■ **Exercise prompt**
Hand back each record exactly as you find it.

■ **Data for the task**
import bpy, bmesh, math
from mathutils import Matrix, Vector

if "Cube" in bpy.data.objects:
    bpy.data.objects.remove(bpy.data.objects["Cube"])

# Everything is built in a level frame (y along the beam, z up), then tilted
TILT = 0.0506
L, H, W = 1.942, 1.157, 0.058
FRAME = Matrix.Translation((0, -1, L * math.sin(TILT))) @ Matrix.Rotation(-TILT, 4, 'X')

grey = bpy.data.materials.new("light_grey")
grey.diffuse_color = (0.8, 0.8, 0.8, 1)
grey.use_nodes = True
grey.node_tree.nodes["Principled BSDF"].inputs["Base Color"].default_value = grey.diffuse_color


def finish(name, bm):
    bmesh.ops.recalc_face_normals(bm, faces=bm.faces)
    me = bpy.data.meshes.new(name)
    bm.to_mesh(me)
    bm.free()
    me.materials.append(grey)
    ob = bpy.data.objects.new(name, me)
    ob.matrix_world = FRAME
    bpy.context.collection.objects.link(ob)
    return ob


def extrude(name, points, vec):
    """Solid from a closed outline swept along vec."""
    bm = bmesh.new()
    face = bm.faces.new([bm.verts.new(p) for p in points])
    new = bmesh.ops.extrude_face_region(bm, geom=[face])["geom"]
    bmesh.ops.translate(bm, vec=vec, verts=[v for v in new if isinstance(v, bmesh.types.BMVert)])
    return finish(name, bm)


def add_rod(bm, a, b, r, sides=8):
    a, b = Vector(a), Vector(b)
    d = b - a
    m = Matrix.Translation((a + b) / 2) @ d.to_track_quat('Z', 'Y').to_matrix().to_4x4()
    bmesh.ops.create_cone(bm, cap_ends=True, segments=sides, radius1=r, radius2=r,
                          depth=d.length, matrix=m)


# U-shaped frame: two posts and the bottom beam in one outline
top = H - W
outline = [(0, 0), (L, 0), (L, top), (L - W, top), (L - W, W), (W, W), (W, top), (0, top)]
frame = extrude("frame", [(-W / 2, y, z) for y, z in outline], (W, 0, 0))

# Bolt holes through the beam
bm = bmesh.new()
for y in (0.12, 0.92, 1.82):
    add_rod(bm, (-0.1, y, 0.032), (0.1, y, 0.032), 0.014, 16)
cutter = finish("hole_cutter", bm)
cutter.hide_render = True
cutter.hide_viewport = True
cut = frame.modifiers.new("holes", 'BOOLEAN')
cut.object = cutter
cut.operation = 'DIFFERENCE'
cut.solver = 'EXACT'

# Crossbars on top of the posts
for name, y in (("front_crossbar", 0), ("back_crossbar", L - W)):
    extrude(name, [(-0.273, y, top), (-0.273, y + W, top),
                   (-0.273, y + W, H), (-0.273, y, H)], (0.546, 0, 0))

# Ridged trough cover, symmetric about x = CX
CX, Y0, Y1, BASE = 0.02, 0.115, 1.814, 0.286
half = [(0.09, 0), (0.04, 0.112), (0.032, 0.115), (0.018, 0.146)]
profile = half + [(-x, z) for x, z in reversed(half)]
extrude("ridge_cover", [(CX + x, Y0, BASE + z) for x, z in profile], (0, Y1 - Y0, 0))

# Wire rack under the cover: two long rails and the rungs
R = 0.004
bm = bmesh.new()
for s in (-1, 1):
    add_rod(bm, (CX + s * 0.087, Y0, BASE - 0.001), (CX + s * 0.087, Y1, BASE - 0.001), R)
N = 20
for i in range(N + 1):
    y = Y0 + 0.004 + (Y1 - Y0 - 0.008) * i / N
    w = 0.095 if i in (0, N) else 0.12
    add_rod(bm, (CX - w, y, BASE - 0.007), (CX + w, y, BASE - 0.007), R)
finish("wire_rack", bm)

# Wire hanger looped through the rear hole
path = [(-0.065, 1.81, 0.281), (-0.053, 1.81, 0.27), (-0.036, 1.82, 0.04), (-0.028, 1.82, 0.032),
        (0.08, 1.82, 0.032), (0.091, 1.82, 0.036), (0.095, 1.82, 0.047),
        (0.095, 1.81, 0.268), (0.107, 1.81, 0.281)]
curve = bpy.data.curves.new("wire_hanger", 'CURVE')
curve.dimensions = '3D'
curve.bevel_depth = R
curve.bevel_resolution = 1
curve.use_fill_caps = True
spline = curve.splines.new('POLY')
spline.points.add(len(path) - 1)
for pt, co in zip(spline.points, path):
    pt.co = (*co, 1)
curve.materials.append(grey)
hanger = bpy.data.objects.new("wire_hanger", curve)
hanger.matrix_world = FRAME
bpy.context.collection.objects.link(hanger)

■ **Answer to this task**
import bpy, bmesh, math
from mathutils import Matrix, Vector

if "Cube" in bpy.data.objects:
    bpy.data.objects.remove(bpy.data.objects["Cube"])

# Everything is built in a level frame (y along the beam, z up), then tilted
TILT = 0.0506
L, H, W = 1.942, 1.157, 0.058
FRAME = Matrix.Translation((0, -1, L * math.sin(TILT))) @ Matrix.Rotation(-TILT, 4, 'X')

grey = bpy.data.materials.new("light_grey")
grey.diffuse_color = (0.8, 0.8, 0.8, 1)
grey.use_nodes = True
grey.node_tree.nodes["Principled BSDF"].inputs["Base Color"].default_value = grey.diffuse_color


def finish(name, bm):
    bmesh.ops.recalc_face_normals(bm, faces=bm.faces)
    me = bpy.data.meshes.new(name)
    bm.to_mesh(me)
    bm.free()
    me.materials.append(grey)
    ob = bpy.data.objects.new(name, me)
    ob.matrix_world = FRAME
    bpy.context.collection.objects.link(ob)
    return ob


def extrude(name, points, vec):
    """Solid from a closed outline swept along vec."""
    bm = bmesh.new()
    face = bm.faces.new([bm.verts.new(p) for p in points])
    new = bmesh.ops.extrude_face_region(bm, geom=[face])["geom"]
    bmesh.ops.translate(bm, vec=vec, verts=[v for v in new if isinstance(v, bmesh.types.BMVert)])
    return finish(name, bm)


def add_rod(bm, a, b, r, sides=8):
    a, b = Vector(a), Vector(b)
    d = b - a
    m = Matrix.Translation((a + b) / 2) @ d.to_track_quat('Z', 'Y').to_matrix().to_4x4()
    bmesh.ops.create_cone(bm, cap_ends=True, segments=sides, radius1=r, radius2=r,
                          depth=d.length, matrix=m)


# U-shaped frame: two posts and the bottom beam in one outline
top = H - W
outline = [(0, 0), (L, 0), (L, top), (L - W, top), (L - W, W), (W, W), (W, top), (0, top)]
frame = extrude("frame", [(-W / 2, y, z) for y, z in outline], (W, 0, 0))

# Bolt holes through the beam
bm = bmesh.new()
for y in (0.12, 0.92, 1.82):
    add_rod(bm, (-0.1, y, 0.032), (0.1, y, 0.032), 0.014, 16)
cutter = finish("hole_cutter", bm)
cutter.hide_render = True
cutter.hide_viewport = True
cut = frame.modifiers.new("holes", 'BOOLEAN')
cut.object = cutter
cut.operation = 'DIFFERENCE'
cut.solver = 'EXACT'

# Crossbars on top of the posts
for name, y in (("front_crossbar", 0), ("back_crossbar", L - W)):
    extrude(name, [(-0.273, y, top), (-0.273, y + W, top),
                   (-0.273, y + W, H), (-0.273, y, H)], (0.546, 0, 0))

# Ridged trough cover, symmetric about x = CX
CX, Y0, Y1, BASE = 0.02, 0.115, 1.814, 0.286
half = [(0.09, 0), (0.04, 0.112), (0.032, 0.115), (0.018, 0.146)]
profile = half + [(-x, z) for x, z in reversed(half)]
extrude("ridge_cover", [(CX + x, Y0, BASE + z) for x, z in profile], (0, Y1 - Y0, 0))

# Wire rack under the cover: two long rails and the rungs
R = 0.004
bm = bmesh.new()
for s in (-1, 1):
    add_rod(bm, (CX + s * 0.087, Y0, BASE - 0.001), (CX + s * 0.087, Y1, BASE - 0.001), R)
N = 20
for i in range(N + 1):
    y = Y0 + 0.004 + (Y1 - Y0 - 0.008) * i / N
    w = 0.095 if i in (0, N) else 0.12
    add_rod(bm, (CX - w, y, BASE - 0.007), (CX + w, y, BASE - 0.007), R)
finish("wire_rack", bm)

# Wire hanger looped through the rear hole
path = [(-0.065, 1.81, 0.281), (-0.053, 1.81, 0.27), (-0.036, 1.82, 0.04), (-0.028, 1.82, 0.032),
        (0.08, 1.82, 0.032), (0.091, 1.82, 0.036), (0.095, 1.82, 0.047),
        (0.095, 1.81, 0.268), (0.107, 1.81, 0.281)]
curve = bpy.data.curves.new("wire_hanger", 'CURVE')
curve.dimensions = '3D'
curve.bevel_depth = R
curve.bevel_resolution = 1
curve.use_fill_caps = True
spline = curve.splines.new('POLY')
spline.points.add(len(path) - 1)
for pt, co in zip(spline.points, path):
    pt.co = (*co, 1)
curve.materials.append(grey)
hanger = bpy.data.objects.new("wire_hanger", curve)
hanger.matrix_world = FRAME
bpy.context.collection.objects.link(hanger)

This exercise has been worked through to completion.